The gstreamer framework is typically integrated in a movie player, and quite unnoticable for the user. Here, we will instead dive into the command line interface to gstreamer.
The main command is called gst-launch.
However that is not enough as such. One needs to give it arguments with:
– where to play from
– how to decode video / audio
– how to ‘display’ the result
The word display is in quotes, since gstreamer can read and send playback from several different sources. Here we will assume a video file is to be displayed on the screen.
An example command is:
% gst-launch filesrc location=movie.mp4 typefind=true \
! aiurdemux \
! vpudec \
The first argument to gst-launch is typically the video source. Typically the source is a media file, but it can be a network socket or just about anything. It is from where the videostream (encoded) is to be read. In the example command, the video is to be read from the file “movie.mp4”.
The sink is where to dump the decoded video, typically the screen, but can also be just about anything. Here the sink is mfw_v4lsink, which is to display it using the iMX6 Video4Linux output.
In between the source and the sink, a number of elements can be specified, acting as filters, converters etc. In the example command above, one important element is the vpudec one — that is the VPU video decoder element. More about that in part 3.
One issue one might encounter is incompatible colourspaces. The vpudec element outputs YUV format, while the framebuffer is in RGBA format. While imagesinks like ximagesink is able to convert YUV to RGBA, the conversion is very slow.
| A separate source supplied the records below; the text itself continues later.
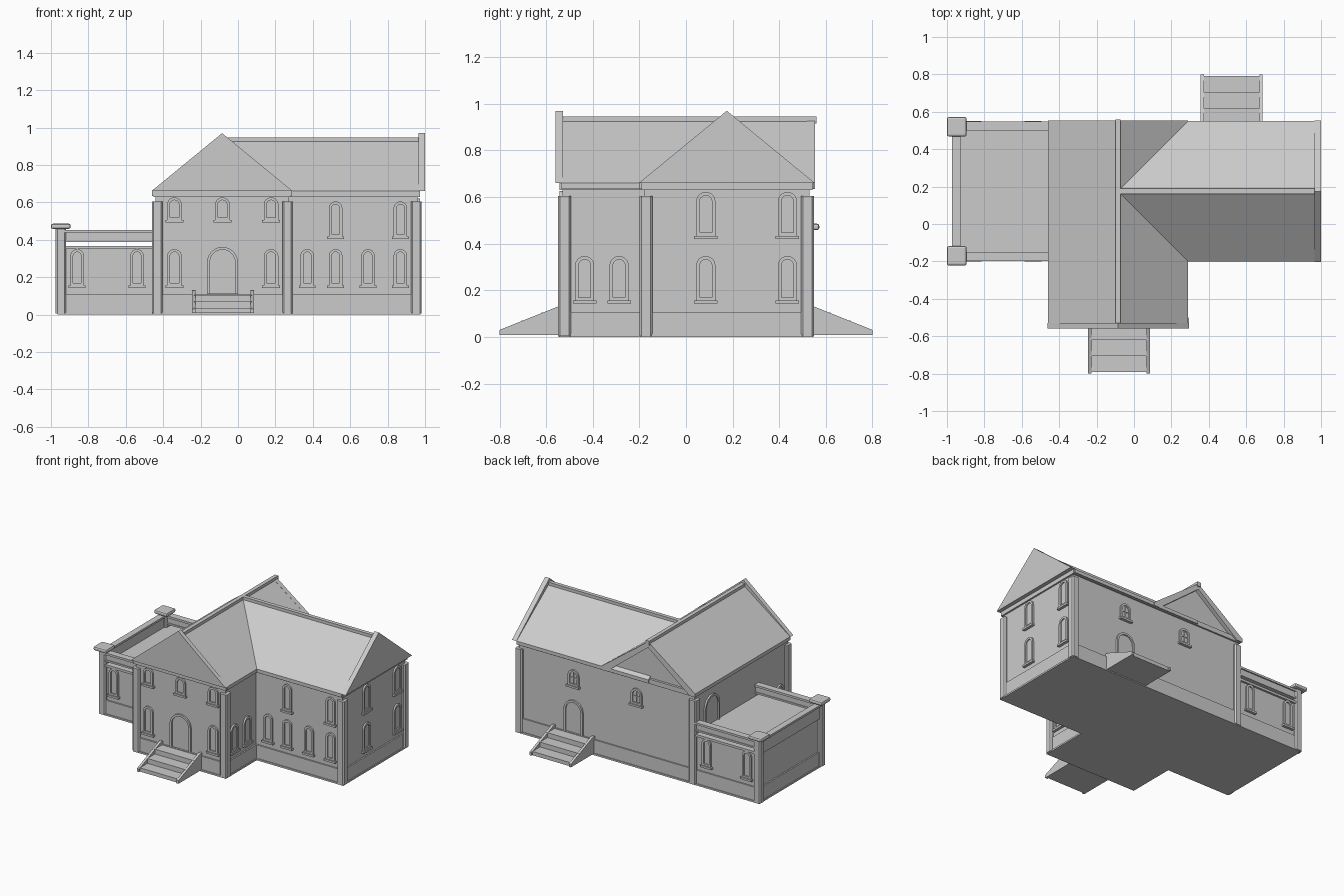
import bpy, bmesh, math

if "Cube" in bpy.data.objects:
    bpy.data.objects.remove(bpy.data.objects["Cube"])

stone = bpy.data.materials.new("grey_stone")
stone.diffuse_color = (0.6, 0.6, 0.6, 1)
stone.use_nodes = True
stone.node_tree.nodes["Principled BSDF"].inputs["Base Color"].default_value = stone.diffuse_color


def finish(name, bm):
    bmesh.ops.recalc_face_normals(bm, faces=bm.faces[:])
    me = bpy.data.meshes.new(name)
    bm.to_mesh(me)
    bm.free()
    me.materials.append(stone)
    ob = bpy.data.objects.new(name, me)
    bpy.context.collection.objects.link(ob)
    return ob


# Mappings from a flat profile (u, v) plus depth d to the world
AXES = {
    "z": lambda u, v, d: (u, v, d),
    "y": lambda u, v, d: (u, d, v),
    "x": lambda u, v, d: (d, u, v),
}


def wall_map(side, w):
    return {
        "S": lambda u, v, d: (u, w - d, v),
        "N": lambda u, v, d: (u, w + d, v),
        "E": lambda u, v, d: (w + d, u, v),
        "W": lambda u, v, d: (w - d, u, v),
    }[side]


def prism(name, pts, a, b, m):
    m = AXES.get(m, m) if isinstance(m, str) else m
    bm = bmesh.new()
    lo = [bm.verts.new(m(u, v, a)) for u, v in pts]
    hi = [bm.verts.new(m(u, v, b)) for u, v in pts]
    bm.faces.new(lo)
    bm.faces.new(hi)
    n = len(pts)
    for i in range(n):
        j = (i + 1) % n
        bm.faces.new((lo[i], lo[j], hi[j], hi[i]))
    return finish(name, bm)


def ring(name, outer, inner, a, b, m):
    bm = bmesh.new()
    loops = [[bm.verts.new(m(u, v, d)) for u, v in pts]
             for pts, d in ((outer, a), (outer, b), (inner, b), (inner, a))]
    n = len(outer)
    for k in range(4):
        p, q = loops[k], loops[(k + 1) % 4]
        for i in range(n):
            j = (i + 1) % n
            bm.faces.new((p[i], p[j], q[j], q[i]))
    return finish(name, bm)


def rect(u0, u1, v0, v1):
    return [(u0, v0), (u1, v0), (u1, v1), (u0, v1)]


def box(name, x0, x1, y0, y1, z0, z1):
    return prism(name, rect(x0, x1, y0, y1), z0, z1, "z")


def arch(u, z0, z1, w):
    r = w / 2
    return [(u - r, z0), (u + r, z0)] + [
        (u + r * math.cos(math.pi * i / 12), z1 - r + r * math.sin(math.pi * i / 12))
        for i in range(13)]


def opening(name, side, w, u, z0, z1, width=0.072, sill=True, bars=False):
    m = wall_map(side, w)
    f = 0.015
    ring(name + "_frame", arch(u, z0, z1, width),
         arch(u, z0 + (f if sill else 0.002), z1 - f, width - 2 * f), -0.005, 0.012, m)
    prism(name + "_pane", arch(u, z0, z1 - f / 2, width - f), -0.004, 0.003, m)
    if sill:
        prism(name + "_sill", rect(u - width / 2 - 0.009, u + width / 2 + 0.009,
                                   z0 - 0.012, z0 + 0.002), -0.005, 0.02, m)
    if bars:
        zc = (z0 + z1) / 2
        prism(name + "_bar_v", rect(u - 0.003, u + 0.003, z0, z1 - 0.01), 0, 0.008, m)
        prism(name + "_bar_h", rect(u - width / 2 + 0.01, u + width / 2 - 0.01,
                                    zc - 0.003, zc + 0.003), 0, 0.008, m)


def footprint(o):
    return [(-.44 - o, -.53 - o), (.27 + o, -.53 - o), (.27 + o, -.18 - o),
            (.96 + o, -.18 - o), (.96 + o, .53 + o), (-.44 - o, .53 + o)]


# Main walls, plinth and ground course
prism("main_walls", footprint(0), 0.01, 0.65, "z")
prism("main_plinth", footprint(0.01), 0.005, 0.108, "z")
prism("main_ground_course", footprint(0.016), 0, 0.012, "z")
prism("eaves_course", footprint(0.012), 0.63, 0.664, "z")

# Annex walls, flat roof and cornice
box("annex_walls", -.95, -.43, -.18, .53, .01, .36)
box("annex_plinth", -.96, -.43, -.19, .54, .005, .108)
box("annex_ground_course", -.966, -.43, -.196, .546, 0, .012)
box("annex_roof", -.965, -.43, -.195, .545, .35, .367)

# Annex parapet rails with slim gap, west side is a solid parapet
for y, tag in ((-.175, "front"), (.525, "back")):
    box("annex_rail_" + tag, -.95, -.44, y - .015, y + .015, .395, .44)
    box("annex_rail_cap_" + tag, -.95, -.44, y - .024, y + .024, .438, .453)
    box("annex_rail_foot_" + tag, -.95, -.44, y - .02, y + .02, .388, .40)
box("annex_west_parapet", -.965, -.935, -.18, .53, .36, .44)
box("annex_west_parapet_cap", -.972, -.927, -.18, .53, .438, .453)


# Corner piers: chamfered posts on the building corners
def pier(name, x0, y0, h, s=0.056):
    c = 0.009
    pts = [(x0 + c, y0), (x0 + s - c, y0), (x0 + s, y0 + c), (x0 + s, y0 + s - c),
           (x0 + s - c, y0 + s), (x0 + c, y0 + s), (x0, y0 + s - c), (x0, y0 + c)]
    prism(name, pts, 0.005, h, "z")


for i, (x, y) in enumerate([(-.46, -.55), (.237, -.55), (.925, -.2), (.925, .494), (-.46, .494)]):
    pier("corner_pier_%d" % i, x, y, .605)
for i, y in enumerate((-.2, .494)):
    pier("annex_pier_%d" % i, -.975, y, .465)
    cy = (-.17, .52)[i]
    cap = box("annex_pier_cap_%d" % i, -1, -.895, cy - .052, cy + .052, .458, .486)
    bev = cap.modifiers.new("bevel", "BEVEL")
    bev.width = .01
    bev.segments = 2

# Crossing gable roofs
CX, CY = -.085, .175


def gable(c, h, z0, z1, drop):
    return [(c - h, z0 - drop), (c + h, z0 - drop), (c + h, z0), (c, z1), (c - h, z0)]


prism("main_roof", gable(CX, .375, .66, .935, .025), -.535, .525, "y")
prism("wing_roof", gable(CY, .375, .66, .935, .025), CX, .965, "x")

# Back gable: raised rake boards around the recessed triangle
for s in (-1, 1):
    prism("back_rake_board", [(CX + s * .375, .635), (CX + s * .375, .66), (CX, .937),
                              (CX, .895), (CX + s * .33, .635)], .52, .553, "y")

# Front and right gable slabs, and ridge caps
prism("front_gable_slab", [(CX - .378, .66), (CX + .378, .66), (CX, .97)], -.56, -.528, "y")
prism("right_gable_slab", [(CY - .378, .66), (CY + .378, .66), (CY, .97)], .965, 1.0, "x")
box("main_ridge_cap", CX - .014, CX + .014, -.53, .56, .915, .946)
box("wing_ridge_cap", CX, .97, CY - .014, CY + .014, .915, .946)

# Front windows and door
for x in (-.34, -.083, .177):
    opening("front_upper_window", "S", -.53, x, .505, .627, .078)
for x in (-.34, .177):
    opening("front_lower_window", "S", -.53, x, .155, .35, .078)
opening("front_door", "S", -.53, CX + .002, .11, .362, .165, sill=False)

# Wing front windows
for x in (.37, .522, .695, .868):
    opening("wing_lower_window", "S", -.18, x, .155, .35)
for x in (.522, .868):
    opening("wing_upper_window", "S", -.18, x, .415, .605)

# Right side windows
for y in (.085, .435):
    opening("right_lower_window", "E", .96, y, .155, .347, .082)
    opening("right_upper_window", "E", .96, y, .432, .622, .082)
for y in (-.435, -.287):
    opening("return_window_right", "E", .27, y, .155, .347, .082)
    opening("return_window_left", "W", -.44, y, .155, .347, .082)

# Back windows, back door and roof terrace door
for x in (.522, .02):
    opening("back_upper_window", "N", .53, x, .45, .565, .085, bars=True)
opening("back_door", "N", .53, .522, .11, .345, .15, sill=False)
opening("terrace_door", "W", -.44, .34, .36, .575, .165, sill=False)

# Annex windows front and back
for x in (-.86, -.54):
    opening("annex_front_window", "S", -.18, x, .155, .35)
    opening("annex_back_window", "N", .53, x, .155, .35)

# Steps with sloping side walls, front and back
for tag, x, s in (("front", -.08, -1), ("back", .522, 1)):
    steps = [(s * .53, .008), (s * .79, .008), (s * .79, .035), (s * .705, .035), (s * .705, .07),
             (s * .62, .07), (s * .62, .105), (s * .53, .105)]
    prism(tag + "_steps", steps, x - .155, x + .155, "x")
    side = [(s * .53, .008), (s * .8, .008), (s * .8, .03), (s * .55, .13), (s * .53, .13)]
    for k in (-1, 1):
        a = x + k * .157
        prism(tag + "_step_wall", side, a - .009, a + .009, "x")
The iMX6 has hardware support for colourspace conversion, and one element for colourspace conversion is the mfw_ipucsc element: gst-launch filesrc location=movie.mp4 typefind=true ! aiurdemux ! vpudec frame-plus=1 ! mfw_ipucsc ! videoscale ! ximagesink
To find out the input and output formats of elements, one can use the ‘gst-inspect’ command, i.e: gst-inspect vpudec
Talk back and discuss in the Wandboard community forums